The debt collector was not ready to wait anymore. She wanted $60,000. The attorney negotiated with the debt collector and brought down the payoff amount to $30,000.
The attorney asked me to settle the credit card debt with the insurance proceeds to avoid legal hassles in the future. I did not want to give that $30,000 to the debt collector. But I did not have any other option. If I didn’t pay that amount, the settlement agreement would become null and void. I would have to pay $60000 later. It was better if I settled credit card debt then and there. And I did exactly that.
A few mistakes I made
I made a lot of mistakes. The first mistake was that I never asked my sweet husband about our financial affairs. My husband always wanted to inform me of all the details. But I never bothered to know about them.
I had no idea about the username and passwords of all the online accounts. That created a lot of problems initially. Thankfully the attorney coordinated with the banks and retrieved all the account details. But it took time.
The online accounts gave me an idea about the recurring payments that my husband used to make.
Like I said before, I had no idea about our financial situation. I did not know where my husband kept all the financial records. So, it was a challenge for me to get all the financial documents like birth certificates, insurance policies, marriage certificates, etc.
Those documents were required to transfer assets and close certain accounts.
My husband didn’t leave any will. We never thought about it. However, now I feel that it is better to create a will beforehand. If there were a will, it would have been easier to untangle the complicated financial problems.
I lost a lot of time due to that.
Forever indebted for the proper guidance
I must confess that if the attorney were not there, I would not have been able to do anything. The attorney gave me an idea about proceeding with my husband’s retirement savings accounts and investment accounts. He also helped to re-title jointly owned assets.
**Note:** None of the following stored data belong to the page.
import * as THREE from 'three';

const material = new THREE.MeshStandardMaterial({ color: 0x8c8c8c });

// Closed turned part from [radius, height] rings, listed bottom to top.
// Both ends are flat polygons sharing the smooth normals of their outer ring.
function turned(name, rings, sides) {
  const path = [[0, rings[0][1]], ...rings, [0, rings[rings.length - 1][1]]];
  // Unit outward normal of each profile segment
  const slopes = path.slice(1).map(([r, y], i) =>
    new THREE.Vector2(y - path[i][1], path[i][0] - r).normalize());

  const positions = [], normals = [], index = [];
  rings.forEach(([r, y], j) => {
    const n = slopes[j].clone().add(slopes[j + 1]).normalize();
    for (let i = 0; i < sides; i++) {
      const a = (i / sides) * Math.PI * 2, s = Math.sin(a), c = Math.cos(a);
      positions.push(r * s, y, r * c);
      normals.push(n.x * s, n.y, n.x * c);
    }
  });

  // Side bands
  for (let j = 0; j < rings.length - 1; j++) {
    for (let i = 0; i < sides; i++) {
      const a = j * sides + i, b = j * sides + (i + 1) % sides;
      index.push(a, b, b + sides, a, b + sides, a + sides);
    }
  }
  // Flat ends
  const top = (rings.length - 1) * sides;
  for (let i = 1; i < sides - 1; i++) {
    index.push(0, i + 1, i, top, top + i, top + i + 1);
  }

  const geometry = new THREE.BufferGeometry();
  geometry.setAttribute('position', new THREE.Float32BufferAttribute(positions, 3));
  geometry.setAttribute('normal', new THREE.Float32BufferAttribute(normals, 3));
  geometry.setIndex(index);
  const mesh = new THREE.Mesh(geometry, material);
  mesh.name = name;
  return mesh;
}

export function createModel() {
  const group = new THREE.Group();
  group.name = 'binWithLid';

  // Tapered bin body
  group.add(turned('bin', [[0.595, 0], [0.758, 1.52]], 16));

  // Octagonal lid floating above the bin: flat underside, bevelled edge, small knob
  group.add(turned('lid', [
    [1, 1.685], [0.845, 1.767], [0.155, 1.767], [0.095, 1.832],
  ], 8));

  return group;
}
Later, the attorney recommended a financial advisor to plan for my financial future. The financial advisor helped me to navigate the complicated tax filing status.
Life goes on
Death is an unfortunate fact of life, which nobody can escape. My life came to a standstill for a few days after I lost my spouse. But after a few days, I had to recharge the batteries of life and move on with the deep emotional wounds and scars in my heart.
Today, I am working as a freelancer and content developer to run my family. I have paid off my debts. I am still learning how to manage finances like a pro. I have a long way to go. Hopefully, after a few years, I will have a better grip on my financial life.
A few words of wisdom
Have you ever wondered what happens to a joint credit card when a spouse dies? What happens to a spouse’s debt when he or she dies? These are difficult questions. Most people do not want to ask these questions or discuss. However, in my opinion, it is better to know the answers and take preventive measures than suffering later like me.